I read Wintering in the Spring of 2020. May’s words were helpful to me during the eerie shut downs of the pandemic, and to my clients. They also spoke to the feeling I had as a parent whose children’s needs, and the profound misunderstanding we received about them, made me feel doubly removed from the world.
Katherine May gave me another gift during the pandemic, writing also that she was diagnosed with autism as an adult, her neurodivergence missed, or unidentified, her entire life. Through her words, the “unthought known” in my experience as a parent became beautifully clear.
May’s story led me to quickly discover many other people’s experiences of missed autism. As well as stories of parents of neurodivergent children (particularly girls, or AFAB) whose desperate attempts to advocate with medical, mental health, and educational professionals for their children’s needs to be seen were responded to with gaslighting, shaming, and misdirection, with suggestions of “poor parenting”, needing “stronger boundaries”, or “attachment problems”.

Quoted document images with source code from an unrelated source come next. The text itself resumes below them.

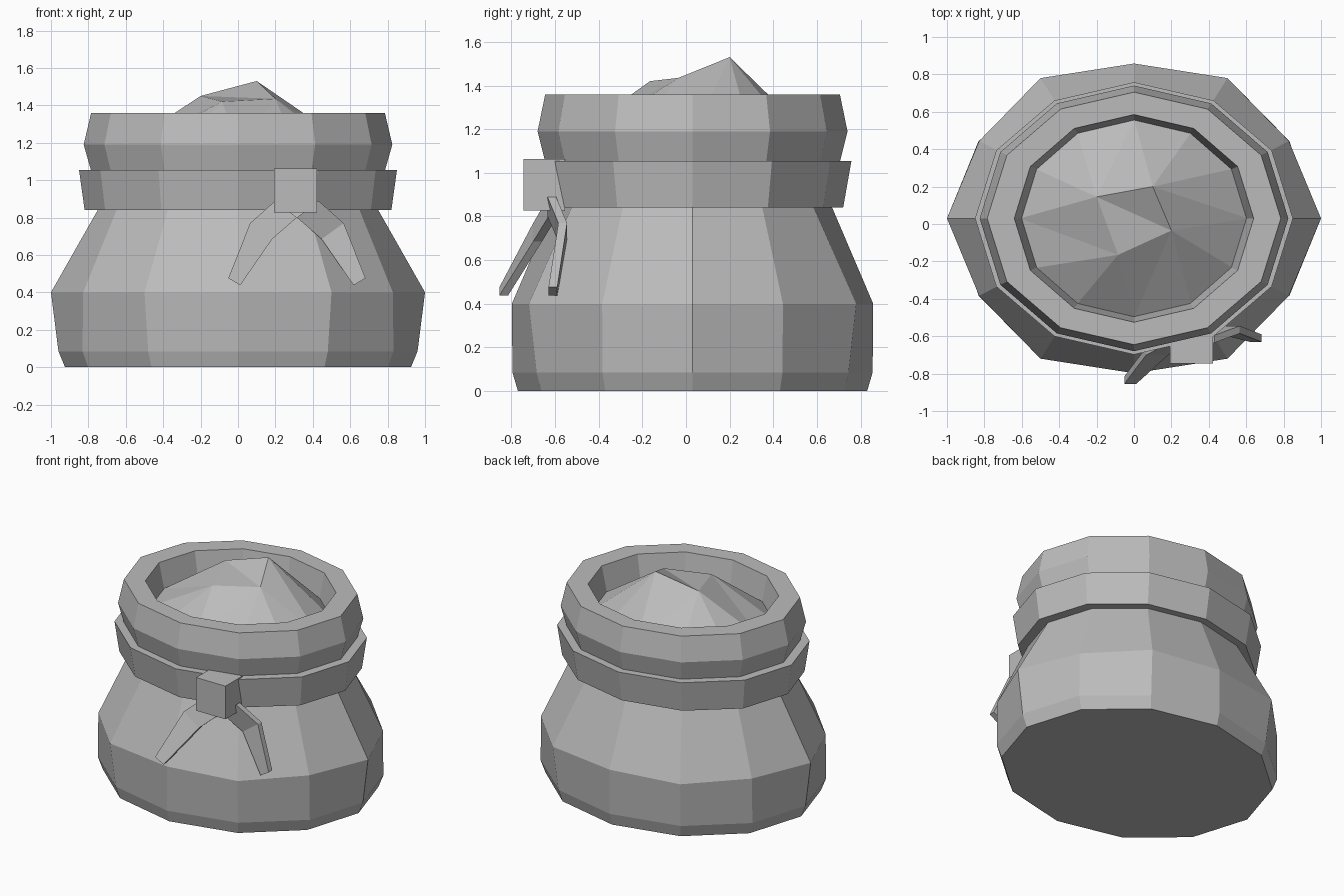
import bpy, bmesh
from math import cos, sin, pi

cube = bpy.data.objects.get("Cube")
if cube:
    bpy.data.objects.remove(cube, do_unlink=True)

SIDES = 12
CENTRE_Y = 0.03

grey = bpy.data.materials.new("plain grey")
grey.use_nodes = True
colour = (0.5, 0.5, 0.5, 1)
grey.diffuse_color = colour
grey.node_tree.nodes["Principled BSDF"].inputs["Base Color"].default_value = colour


def finish(bm, name):
    bmesh.ops.recalc_face_normals(bm, faces=bm.faces)
    mesh = bpy.data.meshes.new(name)
    bm.to_mesh(mesh)
    bm.free()
    mesh.materials.append(grey)
    obj = bpy.data.objects.new(name, mesh)
    bpy.context.collection.objects.link(obj)
    return obj


def add_ring(bm, z, rx, ry, odd=1.0):
    """Twelve-sided oval; odd scales every second corner."""
    ring = []
    for i in range(SIDES):
        a = 2 * pi * i / SIDES
        s = odd if i % 2 else 1.0
        ring.append(bm.verts.new((rx * s * cos(a), CENTRE_Y + ry * s * sin(a), z)))
    return ring


def bridge(bm, low, high):
    for i in range(SIDES):
        j = (i + 1) % SIDES
        bm.faces.new((low[i], low[j], high[j], high[i]))


def loft(name, profile, closed=False):
    """Stack oval rings; either cap the ends or join last to first."""
    bm = bmesh.new()
    rings = [add_ring(bm, *p) for p in profile]
    for low, high in zip(rings, rings[1:]):
        bridge(bm, low, high)
    if closed:
        bridge(bm, rings[-1], rings[0])
    else:
        bm.faces.new(rings[0])
        bm.faces.new(rings[-1])
    return finish(bm, name)


# Sack body, bulging low and narrowing to the neck
loft("sack_body", [(0, 0.925, 0.80), (0.085, 0.96, 0.825),
                   (0.4, 1.0, 0.866, 0.956), (0.84, 0.75, 0.64),
                   (1.06, 0.74, 0.63)])

# Tie band around the neck
loft("tie_band", [(0.84, 0.82, 0.69), (1.055, 0.85, 0.728),
                  (1.055, 0.72, 0.61), (0.84, 0.72, 0.61)], closed=True)

# Rolled open collar
loft("collar", [(1.05, 0.785, 0.675), (1.19, 0.825, 0.71), (1.36, 0.785, 0.675),
                (1.36, 0.64, 0.555), (1.18, 0.60, 0.525), (1.05, 0.60, 0.525)],
     closed=True)

# Heaped filling: four peaks, each fanning out to a quarter of the rim
bm = bmesh.new()
rim = add_ring(bm, 1.18, 0.61, 0.53)
peaks = [bm.verts.new(p) for p in ((0.1, 0.2, 1.53), (-0.2, 0.145, 1.45),
                                  (-0.085, -0.165, 1.42), (0.2, -0.035, 1.435))]
for k, peak in enumerate(peaks):
    first = 1 + 3 * k
    quarter = [rim[(first + n) % SIDES] for n in range(4)]
    bm.faces.new((peak, quarter[0], quarter[1]))
    bm.faces.new((peak, quarter[1], quarter[2]))
    following = peaks[(k + 1) % 4]
    bm.faces.new((peak, quarter[2], following))
    bm.faces.new((following, quarter[2], quarter[3]))
bm.faces.new((peaks[0], peaks[1], peaks[3]))
bm.faces.new((peaks[1], peaks[2], peaks[3]))
bm.faces.new(rim)
finish(bm, "filling")

# Square knot on the band
bm = bmesh.new()
bmesh.ops.create_cube(bm, size=1)
bmesh.ops.scale(bm, vec=(0.23, 0.19, 0.235), verts=bm.verts)
bmesh.ops.translate(bm, vec=(0.308, -0.65, 0.945), verts=bm.verts)
finish(bm, "knot")


# Hanging tails, one each side of the knot
def tail(name, side, depths):
    # outer x, outer z, inner x, inner z, as offsets from the knot centre line
    outline = ((0.115, 0.89, 0.0, 0.80), (0.25, 0.77, 0.132, 0.685),
               (0.367, 0.476, 0.303, 0.438))
    bm = bmesh.new()
    sections = []
    for (xo, zo, xi, zi), y in zip(outline, depths):
        corners = ((xo, y, zo), (xi, y, zi), (xi, y + 0.04, zi), (xo, y + 0.04, zo))
        sections.append([bm.verts.new((0.315 + side * x, cy, z)) for x, cy, z in corners])
    for a, b in zip(sections, sections[1:]):
        for i in range(4):
            j = (i + 1) % 4
            bm.faces.new((a[i], a[j], b[j], b[i]))
    bm.faces.new(sections[0])
    bm.faces.new(sections[-1])
    finish(bm, name)


tail("tail_right", -1, (-0.63, -0.70, -0.855))
tail("tail_left", 1, (-0.635, -0.585, -0.63))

As I dove into these stories I understood that there is a giant chasm between the profoundly limited, gendered, “outside-looking-in” DSM diagnostic criteria of autism, and the diverse, full, lived experience of neurodivergent individuals and families.
After many painful disappointments with educators, mental health professionals and doctors who would not, or could not, accurately recognize our family experience, a realization during the pandemic took hold: I already knew what was real, and had the guides I needed to walk my family to a solid, self-knowing ground. We had the voices of the many diverse autistic adults who were openly sharing their life experiences and paths to self affirmation in books, articles, and on social media.
Like Katherine May, these people provided a mirroring, and saved us from the rage of feeling unknowable and unhelpable. Holding them in my mind, my family is doing the difficult work of healing ourselves from the trauma of our own misunderstanding.
As I come full circle to Rodrigo Garcia’s words, I realize that I have emerged from these pandemic times no longer waiting for the masters to tell me what has happened. I am doing something much better:
I am trusting myself to know my own experience. And that is enough.
Erica Forest, LCSW/LICSW facilitates Zoom support groups for parents of autistic children and for late-diagnosed autistic adults. She has family therapy training from The Ackerman Institute for the Family, and is a 2019 graduate of the Foundations of Psychodynamic Psychotherapy Program at WCSPP.